*Material for the task*
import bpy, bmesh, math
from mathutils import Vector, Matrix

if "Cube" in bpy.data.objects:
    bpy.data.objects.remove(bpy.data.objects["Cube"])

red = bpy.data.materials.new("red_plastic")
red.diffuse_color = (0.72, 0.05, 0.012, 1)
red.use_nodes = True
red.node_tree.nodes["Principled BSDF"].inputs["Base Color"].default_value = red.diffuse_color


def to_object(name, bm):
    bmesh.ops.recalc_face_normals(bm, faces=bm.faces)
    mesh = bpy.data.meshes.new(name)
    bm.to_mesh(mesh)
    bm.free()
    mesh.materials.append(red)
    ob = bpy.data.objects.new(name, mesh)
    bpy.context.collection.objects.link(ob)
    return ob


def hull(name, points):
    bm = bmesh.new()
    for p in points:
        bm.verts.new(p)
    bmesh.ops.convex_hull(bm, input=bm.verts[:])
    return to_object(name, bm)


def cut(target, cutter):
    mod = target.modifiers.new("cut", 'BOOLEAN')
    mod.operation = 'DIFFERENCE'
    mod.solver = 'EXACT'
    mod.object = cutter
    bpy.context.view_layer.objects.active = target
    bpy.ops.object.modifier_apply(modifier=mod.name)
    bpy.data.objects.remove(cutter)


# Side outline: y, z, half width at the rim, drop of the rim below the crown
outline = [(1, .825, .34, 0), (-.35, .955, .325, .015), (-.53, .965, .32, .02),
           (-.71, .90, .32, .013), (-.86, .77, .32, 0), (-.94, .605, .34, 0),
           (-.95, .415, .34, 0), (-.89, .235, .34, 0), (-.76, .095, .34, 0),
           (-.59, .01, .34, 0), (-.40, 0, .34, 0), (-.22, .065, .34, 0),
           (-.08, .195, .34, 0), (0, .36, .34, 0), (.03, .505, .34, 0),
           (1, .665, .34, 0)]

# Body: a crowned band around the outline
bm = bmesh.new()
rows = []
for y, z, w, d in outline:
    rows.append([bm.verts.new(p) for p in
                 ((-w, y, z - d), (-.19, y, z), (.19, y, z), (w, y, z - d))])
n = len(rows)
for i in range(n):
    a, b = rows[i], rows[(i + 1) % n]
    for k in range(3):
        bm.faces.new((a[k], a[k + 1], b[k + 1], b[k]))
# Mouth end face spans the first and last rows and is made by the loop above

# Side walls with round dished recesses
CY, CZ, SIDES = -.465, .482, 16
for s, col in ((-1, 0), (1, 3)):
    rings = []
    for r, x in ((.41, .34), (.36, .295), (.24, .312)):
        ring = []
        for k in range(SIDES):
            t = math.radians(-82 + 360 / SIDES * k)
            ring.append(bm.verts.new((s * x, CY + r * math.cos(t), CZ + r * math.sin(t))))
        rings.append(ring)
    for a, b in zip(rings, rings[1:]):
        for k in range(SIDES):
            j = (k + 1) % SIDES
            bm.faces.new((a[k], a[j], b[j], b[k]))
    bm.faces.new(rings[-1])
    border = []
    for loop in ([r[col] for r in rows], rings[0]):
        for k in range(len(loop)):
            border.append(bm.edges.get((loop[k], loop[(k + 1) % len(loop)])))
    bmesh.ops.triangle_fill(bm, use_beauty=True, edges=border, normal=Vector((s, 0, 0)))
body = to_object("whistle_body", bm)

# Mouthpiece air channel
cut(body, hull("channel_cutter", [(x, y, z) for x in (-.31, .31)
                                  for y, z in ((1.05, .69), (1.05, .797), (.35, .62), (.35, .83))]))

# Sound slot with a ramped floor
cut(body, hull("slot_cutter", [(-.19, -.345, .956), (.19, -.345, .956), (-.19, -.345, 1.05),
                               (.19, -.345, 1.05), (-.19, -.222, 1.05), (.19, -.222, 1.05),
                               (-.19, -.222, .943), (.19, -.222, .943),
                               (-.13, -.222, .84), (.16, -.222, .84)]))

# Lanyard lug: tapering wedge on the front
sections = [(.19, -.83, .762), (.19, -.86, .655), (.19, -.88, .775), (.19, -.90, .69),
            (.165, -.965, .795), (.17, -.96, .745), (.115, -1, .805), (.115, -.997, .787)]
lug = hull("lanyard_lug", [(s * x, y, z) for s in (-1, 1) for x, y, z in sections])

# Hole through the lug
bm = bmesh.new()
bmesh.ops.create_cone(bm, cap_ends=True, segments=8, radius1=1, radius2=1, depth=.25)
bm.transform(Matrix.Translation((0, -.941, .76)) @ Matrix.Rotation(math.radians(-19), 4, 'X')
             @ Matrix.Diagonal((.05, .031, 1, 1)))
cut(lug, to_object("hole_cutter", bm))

*Assignment*
Copy out exactly the lines that run from the one holding "bm.transform(Matrix.Translation((0, -.941, .76))" through the end of the data above.

*Exercise result*
bm.transform(Matrix.Translation((0, -.941, .76)) @ Matrix.Rotation(math.radians(-19), 4, 'X')
             @ Matrix.Diagonal((.05, .031, 1, 1)))
cut(lug, to_object("hole_cutter", bm))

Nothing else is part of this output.